Dataset entries
******
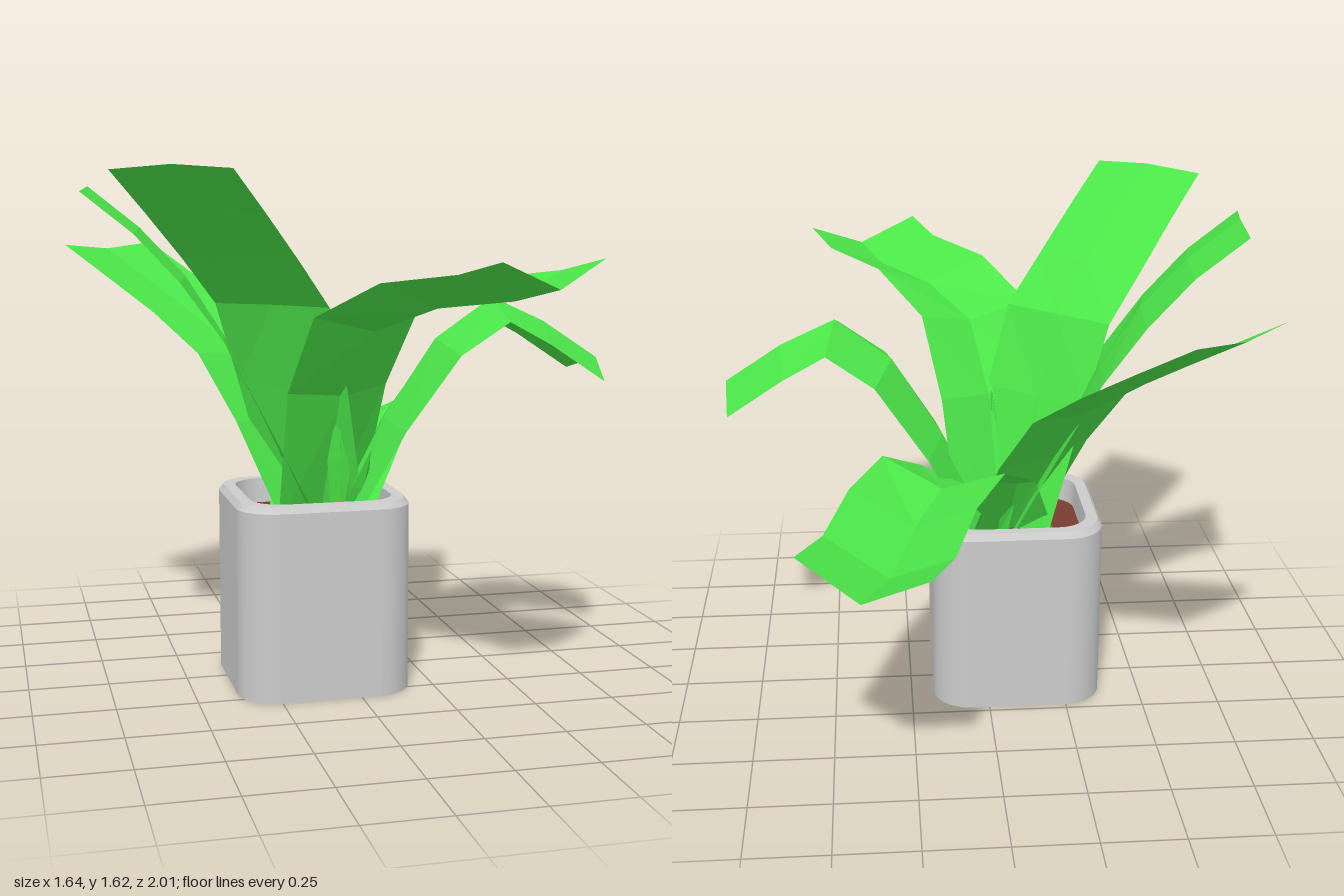
import * as THREE from 'three';
import { mergeGeometries } from 'three/addons/utils/BufferGeometryUtils.js';

const POT_X = -0.097, POT_Z = 0.045, HALF = 0.273, CORNER = 0.12;
const potMat = new THREE.MeshStandardMaterial({ color: 0xcccccc });
const soilMat = new THREE.MeshStandardMaterial({ color: 0x7a3b30 });
const leafMat = new THREE.MeshStandardMaterial({ color: 0x4ce649, flatShading: true, side: THREE.DoubleSide });

// Outline of a rounded square, as [x, z] pairs
function roundedSquare(half, r, steps = 8) {
  const pts = [], c = (half - r) * Math.SQRT2;
  for (let k = 0; k < 4; k++) {
    const mid = (k + 0.5) * Math.PI / 2;
    for (let i = 0; i <= steps; i++) {
      const a = (k + i / steps) * Math.PI / 2;
      pts.push([c * Math.sin(mid) + r * Math.sin(a), c * Math.cos(mid) + r * Math.cos(a)]);
    }
  }
  return pts;
}

// Sweeps the rounded square along a profile of [scale, y]; each band keeps its own normals
function squareLathe(profile) {
  const outline = roundedSquare(HALF, CORNER), n = outline.length, bands = [];
  for (let b = 0; b < profile.length - 1; b++) {
    const pos = [], index = [];
    for (const [s, y] of [profile[b], profile[b + 1]])
      for (const [x, z] of outline) pos.push(x * s, y, z * s);
    for (let j = 0; j < n; j++) {
      const k = (j + 1) % n;
      index.push(j, k, n + k, j, n + k, n + j);
    }
    const g = new THREE.BufferGeometry();
    g.setAttribute('position', new THREE.Float32BufferAttribute(pos, 3));
    g.setIndex(index);
    g.computeVertexNormals();
    bands.push(g);
  }
  return mergeGeometries(bands);
}

// Folded strip along a midrib: width tapers to the base, edges lift by the fold depth
function leafGeometry(midrib, halfWidth, foldBase, foldTip, taper) {
  const mid = midrib.map(p => new THREE.Vector3(...p));
  const last = mid.length - 1;
  const heading = mid[last].clone().sub(mid[0]).setY(0).normalize();
  const side = new THREE.Vector3(0, 1, 0).cross(heading);
  const pos = [], index = [];
  mid.forEach((p, i) => {
    const tangent = mid[Math.min(i + 1, last)].clone().sub(mid[Math.max(i - 1, 0)]).normalize();
    const lift = tangent.cross(side).normalize()
      .multiplyScalar(THREE.MathUtils.lerp(foldBase, foldTip, Math.min(1, i / 3)));
    const w = halfWidth * (taper[i] ?? 1);
    for (const s of [-1, 0, 1]) {
      const v = p.clone().addScaledVector(side, s * w);
      if (s) v.add(lift);
      pos.push(v.x, v.y, v.z);
    }
    if (i < last) for (const j of [0, 1]) {
      const a = i * 3 + j;
      index.push(a, a + 4, a + 1, a, a + 3, a + 4);
    }
  });
  const g = new THREE.BufferGeometry();
  g.setAttribute('position', new THREE.Float32BufferAttribute(pos, 3));
  g.setIndex(index);
  g.computeVertexNormals();
  return g;
}

export function createModel() {
  const model = new THREE.Group();
  const add = (name, geometry, material) => {
    const mesh = new THREE.Mesh(geometry, material);
    mesh.name = name;
    model.add(mesh);
    return mesh;
  };

  // Pot with a chamfered rim, and the soil inside
  add('pot', squareLathe([[0, 0], [1, 0], [1, 0.59], [0.95, 0.61], [0.82, 0.61], [0.8, 0.5]]), potMat)
    .position.set(POT_X, 0, POT_Z);
  add('soil', squareLathe([[0.81, 0.53], [0, 0.53]]), soilMat).position.set(POT_X, 0, POT_Z);

  // Large leaves: midrib from base to tip, then fold depth at the base and the tip
  const leaves = {
    backRightLeaf: [[[-0.07, 0.5, 0.04], [0.04, 0.71, -0.08], [0.15, 0.79, -0.27], [0.24, 0.75, -0.47], [0.32, 0.7, -0.71], [0.4, 0.73, -0.93]], 0.03, 0.1],
    sideLeaf: [[[-0.04, 0.5, 0.06], [0.13, 0.84, 0.08], [0.29, 1.09, 0.11], [0.47, 1.22, 0.13], [0.645, 1.14, 0.13], [0.825, 1.02, 0.14]], -0.03, -0.065],
    frontRightLeaf: [[[-0.06, 0.5, 0.04], [-0.03, 0.93, 0.22], [0.02, 1.14, 0.38], [0.15, 1.22, 0.58], [0.31, 1.25, 0.77], [0.38, 1.29, 0.93]], 0.02, 0.08],
    frontLeftLeaf: [[[-0.08, 0.5, 0.04], [-0.18, 0.95, 0.12], [-0.25, 1.21, 0.18], [-0.36, 1.36, 0.29], [-0.49, 1.5, 0.46], [-0.605, 1.62, 0.605]], 0.02, -0.015],
    leftLeaf: [[[-0.09, 0.5, 0.03], [-0.25, 0.85, 0], [-0.36, 1.1, -0.04], [-0.48, 1.29, -0.05], [-0.62, 1.44, -0.05], [-0.775, 1.565, -0.065]], 0.02, -0.02],
    backLeftLeaf: [[[-0.09, 0.5, 0.05], [-0.19, 0.82, -0.12], [-0.28, 1.02, -0.27], [-0.4, 1.14, -0.41], [-0.535, 1.25, -0.54], [-0.665, 1.355, -0.67]], 0.02, 0.02],
  };
  for (const [name, [midrib, foldBase, foldTip]] of Object.entries(leaves))
    add(name, leafGeometry(midrib, 0.203, foldBase, foldTip, [0.82, 0.97]), leafMat);

  // Slim young shoots in the middle
  const shoots = [[-0.04, 0.94, 0.21], [0.06, 0.76, 0.2], [-0.12, 0.8, -0.1]];
  for (const [x, y, z] of shoots) {
    const base = [x * 0.5 - 0.01, 0.5, z * 0.5 + 0.04];
    const middle = [(x + base[0]) / 2, (y + 0.5) / 2, (z + base[2]) / 2];
    add('youngShoot', leafGeometry([base, middle, [x, y, z]], 0.04, 0.02, 0, [0.6, 1, 0.05]), leafMat);
  }
  return model;
}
******
What to produce: The lines holding the word "return" are the answer. Pull them out of the records and copy them.

Reply:
  return pts;
  return mergeGeometries(bands);
  return g;
    return mesh;
  return model;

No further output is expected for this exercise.